Like I know I've got my devices. I've got things saved in multiple places An iCloud version, the physical device on my phone and then a flash drive. I believe my husband also has an external hard drive with old, old photos, like from 10 plus years ago. But yeah, those are my suggestions. So I know that was a lot and it's really not a simple answer, because when it comes to things like this that have huge backlogs and, honestly, just like endless amounts of storage, it's just going to be tedious and annoying. But I do think that the technology is getting better to make it easier for us to sort and delete. So I hope that was helpful for you today. Thank you for the question, and now I'm going to let you listen into Sarah's question from me about the gift that she gave me. Hey, christa.
18:04 - Sarah (Caller)
Okay, Years ago, before I was an admin in a group, I saw a wild hare and I sent you an orange picker as a gift for your house in California and, logically speaking, you've moved away from that house. There's no more reasons to have an orange picker. But I got to come visit you this summer and I'm just curious what would you have said to me if I would have rolled into your house and been like hey, Christa, where's that orange picker I bought you?
18:38 - Krista (Host)
Okay. So this is a fun question from our mother had simplified admin, Sarah, and she is correct. When I moved to California, we moved into a house, had an orange tree and it had oranges all over the tree and it had oranges that were really high up that I couldn't reach and I was like, how do I do this? How do I get the oranges from the top of the tree? She sent me an orange picker and I thought it was so sweet and I loved it and it's actually one of my favorite gifts I've ever received because it was so practical and fun and we like something I would actually use. But it was also so thoughtful, right, it was like so specific. So I loved that gift and we see a lot of times in the group moms being like okay, so actually, you know what? I'm not even supposed to answer this for you yet.
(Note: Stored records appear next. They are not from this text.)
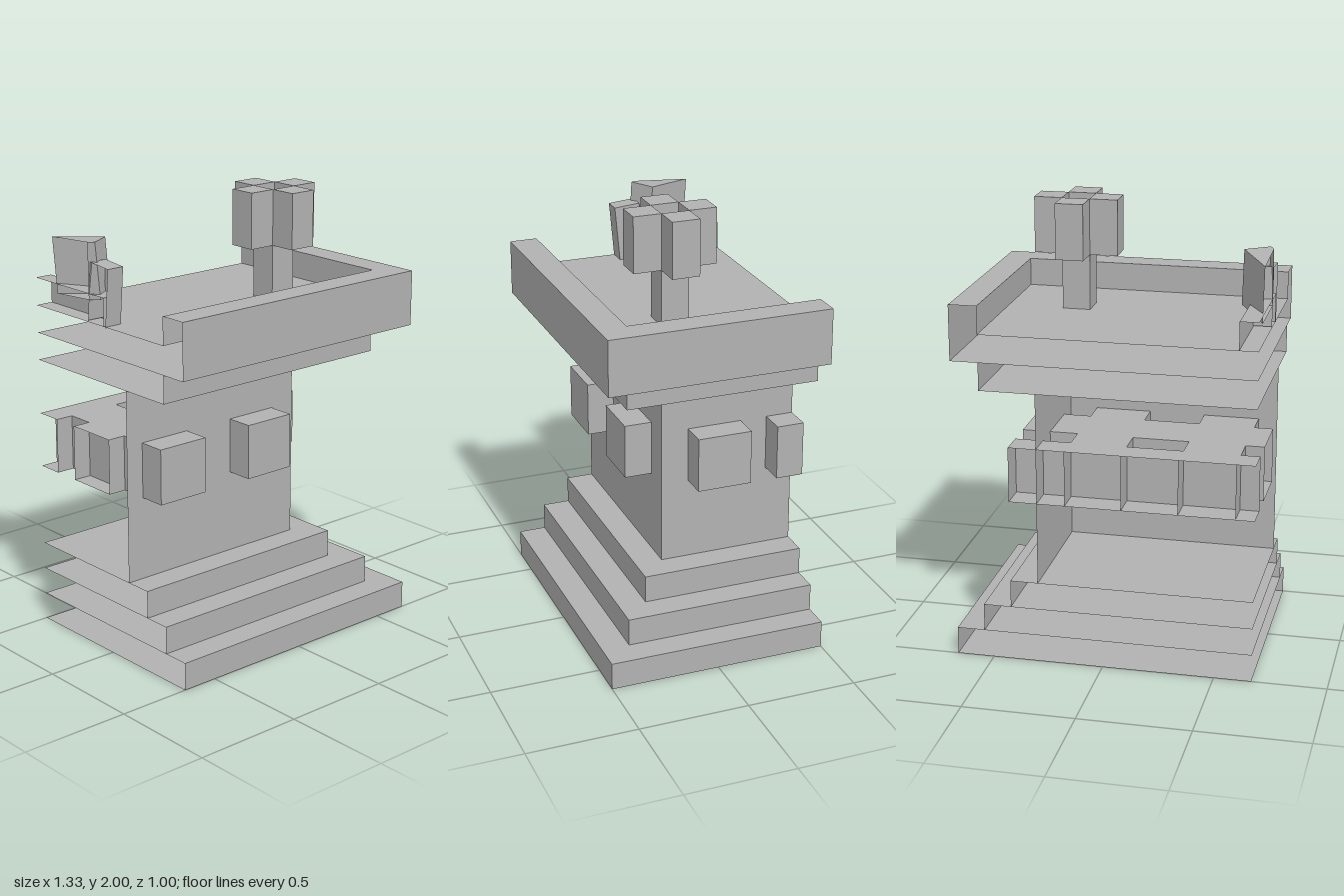
import * as THREE from 'three';

// order of the faces of a BoxGeometry
const SIDES = ['right', 'left', 'top', 'bottom', 'front', 'back'];
// the model is a corner of a tower, cut open along these two planes
const CX = -0.667, CZ = -0.5;

export function createModel() {
  const model = new THREE.Group();
  model.name = 'towerCorner';
  const stone = new THREE.MeshStandardMaterial({ color: 0xb2b2b2, side: THREE.DoubleSide });
  stone.name = 'grey stone';

  function add(name, geometry, parent = model) {
    const mesh = new THREE.Mesh(geometry, stone);
    mesh.name = name;
    parent.add(mesh);
    return mesh;
  }

  // box between two corners that keeps only the listed sides
  function shell(name, [x0, x1], [y0, y1], [z0, z1], keep = SIDES, parent = model) {
    const g = new THREE.BoxGeometry(x1 - x0, y1 - y0, z1 - z0);
    const index = Array.from(g.index.array);
    g.setIndex(SIDES.flatMap((s, i) => (keep.includes(s) ? index.slice(i * 6, i * 6 + 6) : [])));
    g.clearGroups();
    const mesh = add(name, g, parent);
    mesh.position.set((x0 + x1) / 2, (y0 + y1) / 2, (z0 + z1) / 2);
    return mesh;
  }

  // stepped base
  [[0.667, 0.5], [0.542, 0.375], [0.417, 0.25]].forEach(([x, z], i) => {
    const keep = ['right', 'front', 'top'];
    if (i === 0) keep.push('bottom');
    shell('baseStep', [CX, x], [i * 0.125, (i + 1) * 0.125], [CZ, z], keep);
  });

  // shaft and the ledge under the parapet
  shell('shaft', [CX, 0.292], [0.375, 1.25], [CZ, 0.125], ['right', 'front']);
  shell('corniceLedge', [CX, 0.542], [1.25, 1.375], [CZ, 0.375], ['right', 'front', 'bottom']);

  // beams running through the shaft, with their ends sticking out
  const beams = new THREE.Group();
  beams.name = 'beams';
  model.add(beams);
  for (const x of [-0.583, -0.083]) {
    shell('frontBeam', [x, x + 0.25], [0.75, 1], [CZ, 0.25],
      ['right', 'left', 'top', 'bottom', 'front'], beams);
  }
  shell('sideBeam', [CX, 0.417], [0.75, 1], [-0.25, 0],
    ['right', 'top', 'bottom', 'front', 'back'], beams);
  shell('sideBeam', [CX, 0.417], [0.75, 1], [CZ, -0.375],
    ['right', 'top', 'bottom', 'front'], beams);

  // parapet: outer wall, sunken roof floor and rim
  shell('parapetWall', [CX, 0.667], [1.375, 1.625], [CZ, 0.5], ['right', 'front', 'bottom']);
  shell('roofFloor', [CX, 0.542], [1.5, 1.625], [CZ, 0.375], ['right', 'front', 'bottom']);
  shell('frontRim', [CX, 0.667], [1.5, 1.625], [0.375, 0.5], ['top']);
  shell('sideRim', [0.542, 0.667], [1.5, 1.625], [CZ, 0.375], ['top']);

  // low wall on the roof with a leaning end stone
  shell('lowWall', [CX, -0.585], [1.5, 1.625], [CZ, -0.02], ['right', 'top', 'front']);
  const endStone = shell('leaningStone', [CX, -0.585], [1.5, 1.76], [-0.115, 0.005],
    ['right', 'top', 'front', 'back']);
  endStone.rotation.x = 0.09;

  // loose block, turned and tipped backwards, cut off at the open side
  const ring = [
    [-0.667, 1.83, -0.37], [-0.545, 1.848, -0.155], [-0.65, 1.85, -0.09], [-0.667, 1.847, -0.12],
    [-0.659, 1.58, -0.352], [-0.536, 1.6, -0.136], [-0.64, 1.602, -0.071], [-0.667, 1.598, -0.118],
  ];
  const quads = [[0, 3, 2, 1], [4, 5, 6, 7], [0, 1, 5, 4], [1, 2, 6, 5], [2, 3, 7, 6]];
  const points = quads.flatMap(([a, b, c, d]) => [a, b, c, a, c, d].flatMap((i) => ring[i]));
  const block = new THREE.BufferGeometry();
  block.setAttribute('position', new THREE.Float32BufferAttribute(points, 3));
  block.computeVertexNormals();
  add('looseBlock', block);

  // post topped by four blocks around an open middle
  const post = new THREE.Group();
  post.name = 'roofPost';
  model.add(post);
  const px = 0.167, pz = 0, s = 0.125;
  shell('postShaft', [px, px + s], [1.5, 1.75], [pz, pz + s], SIDES, post);
  for (const [dx, dz] of [[s, 0], [-s, 0], [0, s], [0, -s]]) {
    shell('postBlock', [px + dx, px + dx + s], [1.75, 2], [pz + dz, pz + dz + s], SIDES, post);
  }
  return model;
}
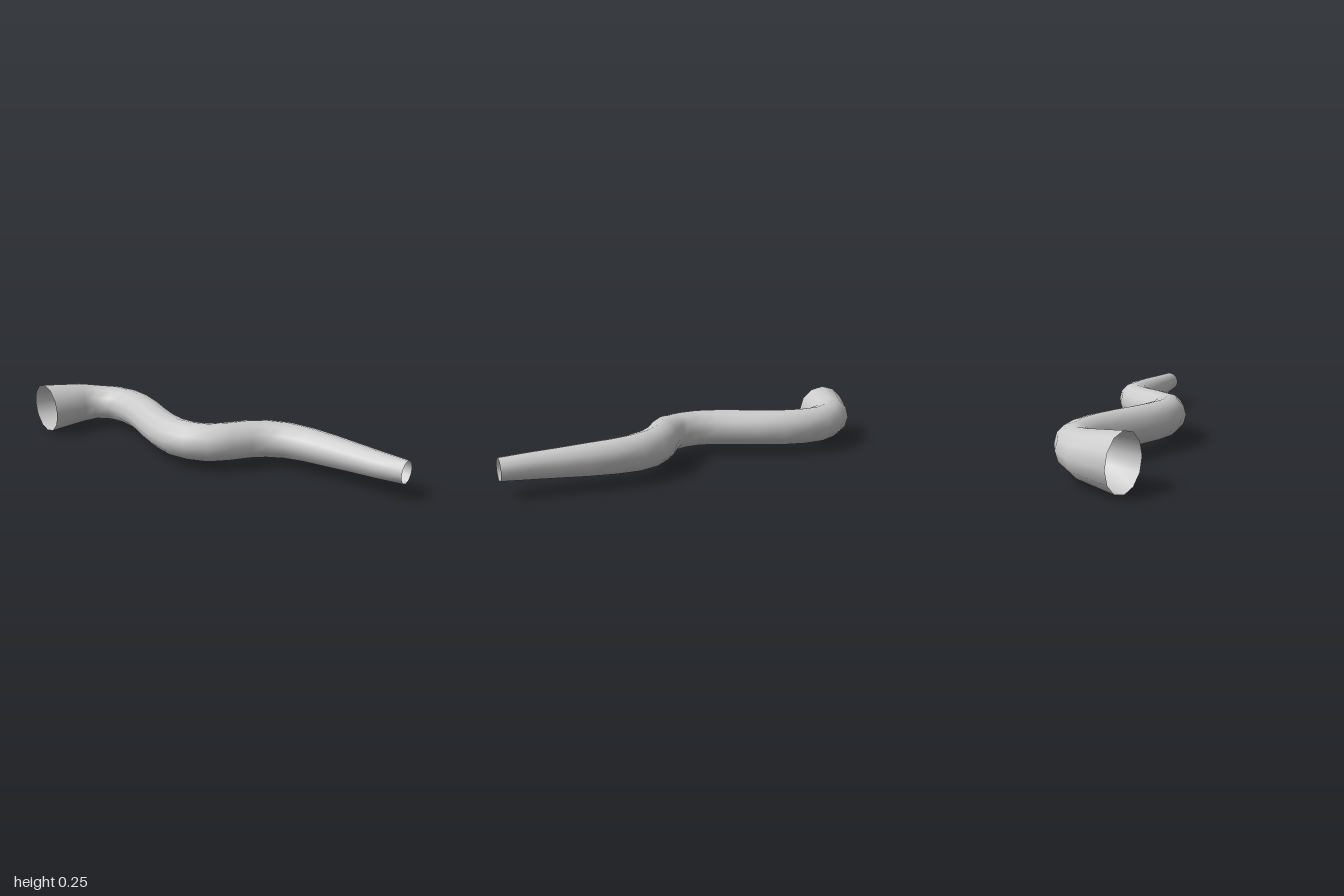
import * as THREE from 'three';

const SIDES = 12;
const AXIS_Y = 0.124;

// Centre line stations: x, z, radius
const STATIONS = [
  [-0.893, 0.073, 0.124], [-0.785, -0.088, 0.103], [-0.712, -0.14, 0.091],
  [-0.62, -0.165, 0.09], [-0.528, -0.15, 0.09], [-0.435, -0.107, 0.09],
  [-0.335, -0.036, 0.09], [-0.25, 0.035, 0.09], [-0.165, 0.098, 0.09],
  [-0.08, 0.143, 0.09], [0.008, 0.156, 0.09], [0.088, 0.143, 0.09],
  [0.163, 0.087, 0.09], [0.232, 0.018, 0.09], [0.31, -0.028, 0.089],
  [0.405, -0.048, 0.086], [0.51, -0.038, 0.081], [0.63, -0.01, 0.075],
  [0.75, 0.022, 0.067], [0.87, 0.055, 0.06], [0.989, 0.083, 0.052],
];

// Open pipe swept through the stations, each ring square to the path
function pipeGeometry(stations, sides) {
  const positions = [];
  const indices = [];
  const last = stations.length - 1;
  stations.forEach(([x, z, r], i) => {
    const a = stations[Math.max(i - 1, 0)];
    const b = stations[Math.min(i + 1, last)];
    const dir = new THREE.Vector2(b[0] - a[0], b[1] - a[1]).normalize();
    if (i === 0) dir.set(0.44, -0.9).normalize();
    if (i === last) dir.set(0.98, 0.2).normalize();
    for (let s = 0; s < sides; s++) {
      const t = (s / sides) * Math.PI * 2;
      const side = Math.sin(t) * r;
      positions.push(x - dir.y * side, AXIS_Y + Math.cos(t) * r, z + dir.x * side);
    }
  });
  for (let i = 0; i < last; i++) {
    for (let s = 0; s < sides; s++) {
      const n = (s + 1) % sides;
      const p = i * sides + s, q = i * sides + n;
      indices.push(p, q, p + sides, q, q + sides, p + sides);
    }
  }
  const geometry = new THREE.BufferGeometry();
  geometry.setAttribute('position', new THREE.Float32BufferAttribute(positions, 3));
  geometry.setIndex(indices);
  geometry.computeVertexNormals();
  return geometry;
}

export function createModel() {
  const group = new THREE.Group();
  group.name = 'windingPipe';
  const material = new THREE.MeshStandardMaterial({ color: 0xcccccc, side: THREE.DoubleSide });
  const pipe = new THREE.Mesh(pipeGeometry(STATIONS, SIDES), material);
  pipe.name = 'pipe';
  group.add(pipe);
  return group;
}
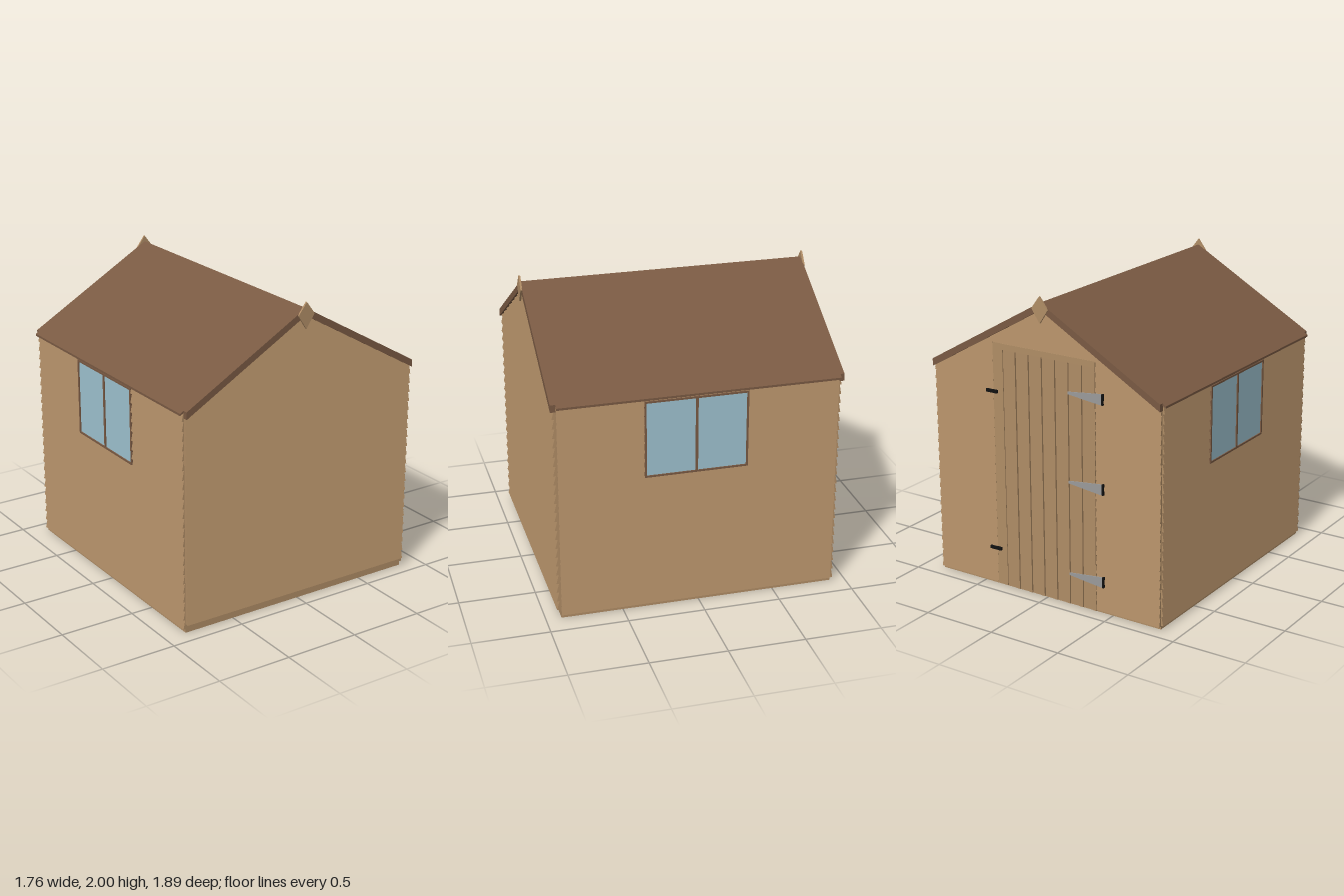
import * as THREE from 'three';
import { mergeGeometries } from 'three/addons/utils/BufferGeometryUtils.js';

const material = (color) => new THREE.MeshStandardMaterial({ color, flatShading: true });
const wood = material(0xb08d66);
const brown = material(0x7a5a43);
const glass = material(0x9fc3d0);
const metal = material(0x9a9a9a);
const black = material(0x111111);

const PITCH = 0.0625;  // height of one cladding board
const RIDGE = 1.96, SLOPE = 0.574;

function add(parent, name, geometry, mat) {
  const mesh = new THREE.Mesh(geometry, mat);
  mesh.name = name;
  parent.add(mesh);
  return mesh;
}

// Box given by its min and max corners
function block(x0, x1, y0, y1, z0, z1) {
  return new THREE.BoxGeometry(x1 - x0, y1 - y0, z1 - z0)
    .translate((x0 + x1) / 2, (y0 + y1) / 2, (z0 + z1) / 2);
}

// Tapered board: bottom and top may differ in extent [left, right] and thickness
function board(bottom, top, y0, y1, t0, t1) {
  const g = new THREE.BoxGeometry(1, 1, 1), p = g.attributes.position;
  for (let i = 0; i < p.count; i++) {
    const up = p.getY(i) > 0, side = p.getX(i) > 0 ? 1 : 0, out = p.getZ(i) > 0;
    p.setXYZ(i, (up ? top : bottom)[side], up ? y1 : y0, out ? (up ? t1 : t0) : 0);
  }
  g.computeVertexNormals();
  return g;
}

// Overlapping weatherboards, each thick at its lower lip, cut around an opening
function cladding(yStart, yEnd, halfWidth, thick, thin, hole, breaks = []) {
  const parts = [];
  const cuts = hole ? [...breaks, hole.y0, hole.y1] : breaks;
  for (let y = yStart; y < yEnd - 0.002; y += PITCH) {
    const end = Math.min(y + PITCH, yEnd);
    const ys = [y, ...cuts.filter((c) => c > y + 1e-4 && c < end - 1e-4), end].sort((a, b) => a - b);
    const t = (v) => THREE.MathUtils.lerp(thick, thin, (v - y) / PITCH);
    for (let k = 0; k < ys.length - 1; k++) {
      const a = ys[k], b = ys[k + 1], wa = halfWidth(a), wb = halfWidth(b), mid = (a + b) / 2;
      if (hole && mid > hole.y0 && mid < hole.y1) {
        parts.push(board([-wa, hole.x0], [-wb, hole.x0], a, b, t(a), t(b)));
        parts.push(board([hole.x1, wa], [hole.x1, wb], a, b, t(a), t(b)));
      } else {
        parts.push(board([-wa, wa], [-wb, wb], a, b, t(a), t(b)));
      }
    }
  }
  return mergeGeometries(parts);
}

function extrude(points, depth) {
  const shape = new THREE.Shape(points.map(([x, y]) => new THREE.Vector2(x, y)));
  return new THREE.ExtrudeGeometry(shape, { depth, bevelEnabled: false });
}

// Inverted V following the roof pitch
function chevron(half, drop, depth) {
  const eave = RIDGE - SLOPE * half;
  return extrude([[0, RIDGE], [-half, eave], [-half, eave - drop], [0, RIDGE - drop],
    [half, eave - drop], [half, eave]], depth);
}

function sideWall(name) {
  const wall = new THREE.Group();
  wall.name = name;
  const h = { x0: -0.355, x1: 0.31, y0: 0.92, y1: 1.43 };
  add(wall, 'sideCladding', cladding(0.025, 1.445, () => 0.9, 0.022, 0.008, h), wood);

  // Two-pane window in a slim frame
  const f = 0.012, mid = (h.x0 + h.x1) / 2;
  add(wall, 'windowFrame', mergeGeometries([
    block(h.x0, h.x0 + f, h.y0, h.y1, 0, 0.023),
    block(h.x1 - f, h.x1, h.y0, h.y1, 0, 0.023),
    block(h.x0 + f, h.x1 - f, h.y0, h.y0 + f, 0, 0.023),
    block(h.x0 + f, h.x1 - f, h.y1 - f, h.y1, 0, 0.023),
    block(mid - 0.008, mid + 0.008, h.y0 + f, h.y1 - f, 0, 0.023),
  ]), brown);
  add(wall, 'windowGlass', block(h.x0 + f, h.x1 - f, h.y0 + f, h.y1 - f, 0.008, 0.016), glass);
  return wall;
}

function door() {
  const group = new THREE.Group();
  group.name = 'door';
  add(group, 'doorJamb', block(-0.385, -0.31, 0.01, 1.65, 0, 0.016), wood);
  add(group, 'doorHead', block(-0.31, 0.385, 1.61, 1.65, 0, 0.022), wood);

  // Vertical planks, each tapering in thickness across its width
  const count = 7, w = 0.695 / count, planks = [];
  for (let i = 0; i < count; i++) {
    const plank = board([0, 1.6], [0, 1.6], 0, w, 0.022, 0.01);
    plank.rotateZ(Math.PI / 2).translate(-0.31 + (i + 1) * w, 0.01, 0);
    planks.push(plank);
  }
  add(group, 'doorPlanks', mergeGeometries(planks), wood);

  // Tapered strap hinges with a dark pin
  for (const y of [0.22, 0.84, 1.42]) {
    const strap = extrude([[0.19, y - 0.008], [0.42, y - 0.034], [0.435, y - 0.034],
      [0.435, y + 0.034], [0.42, y + 0.034], [0.19, y + 0.008]], 0.006);
    add(group, 'hingeStrap', strap.translate(0, 0, 0.022), metal);
    add(group, 'hingePin', block(0.435, 0.447, y - 0.035, y + 0.035, 0.012, 0.03), black);
  }
  // Turn-button latches
  for (const y of [0.26, 1.33]) {
    add(group, 'latch', block(-0.435, -0.35, y - 0.01, y + 0.01, 0.012, 0.032), black);
  }
  return group;
}

export function createModel() {
  const shed = new THREE.Group();
  shed.name = 'shed';

  add(shed, 'floor', block(-0.852, 0.852, 0, 0.06, -0.9, 0.9), wood);

  // Side walls with windows, the second turned half round
  for (const s of [1, -1]) {
    const wall = sideWall(s > 0 ? 'leftWall' : 'rightWall');
    wall.position.x = s * 0.846;
    wall.rotation.y = s * Math.PI / 2;
    shed.add(wall);
  }

  // Gable walls, narrowing under the roof pitch
  const top = RIDGE - 0.015, eave = top - SLOPE * 0.852;
  const gable = (y) => Math.max(0.001, Math.min(0.852, (top - y) / SLOPE));
  const front = add(shed, 'frontWall', cladding(0.06, top, gable, 0.027, 0.01, null, [eave]), wood);
  front.position.z = 0.9;

  const back = new THREE.Group();
  back.name = 'backWall';
  const opening = { x0: -0.385, x1: 0.385, y0: 0.01, y1: 1.65 };
  add(back, 'backCladding', cladding(0.02, top, gable, 0.02, 0.008, opening, [eave]), wood);
  back.add(door());
  back.position.z = -0.9;
  back.rotation.y = Math.PI;
  shed.add(back);

  // Roof, barge boards and diamond finials
  add(shed, 'roof', chevron(0.88, 0.014, 1.81).translate(0, 0, -0.908), brown);
  for (const s of [1, -1]) {
    const trim = new THREE.Group();
    trim.name = s > 0 ? 'frontTrim' : 'backTrim';
    add(trim, 'bargeBoards', chevron(0.855, 0.048, 0.033).translate(0, 0, 0.902), brown);
    add(trim, 'finial', extrude([[0, 2], [-0.06, 1.92], [0, 1.83], [0.06, 1.92]], 0.012)
      .translate(0, 0, 0.932), wood);
    trim.rotation.y = s > 0 ? 0 : Math.PI;
    shed.add(trim);
  }
  return shed;
}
If you want to hear what I would tell Sarah about the orange picker, tune into next week's episode. I forgot I'm going to tell you until the beginning of next episode. So tune into next week's episode. And she actually reminded me there's a second gift that she gave me that I did not keep and that one was a bad gift and that's why I didn't keep it. So you'll have to tune in next week to hear what it is. Thanks so much for listening. See you next week.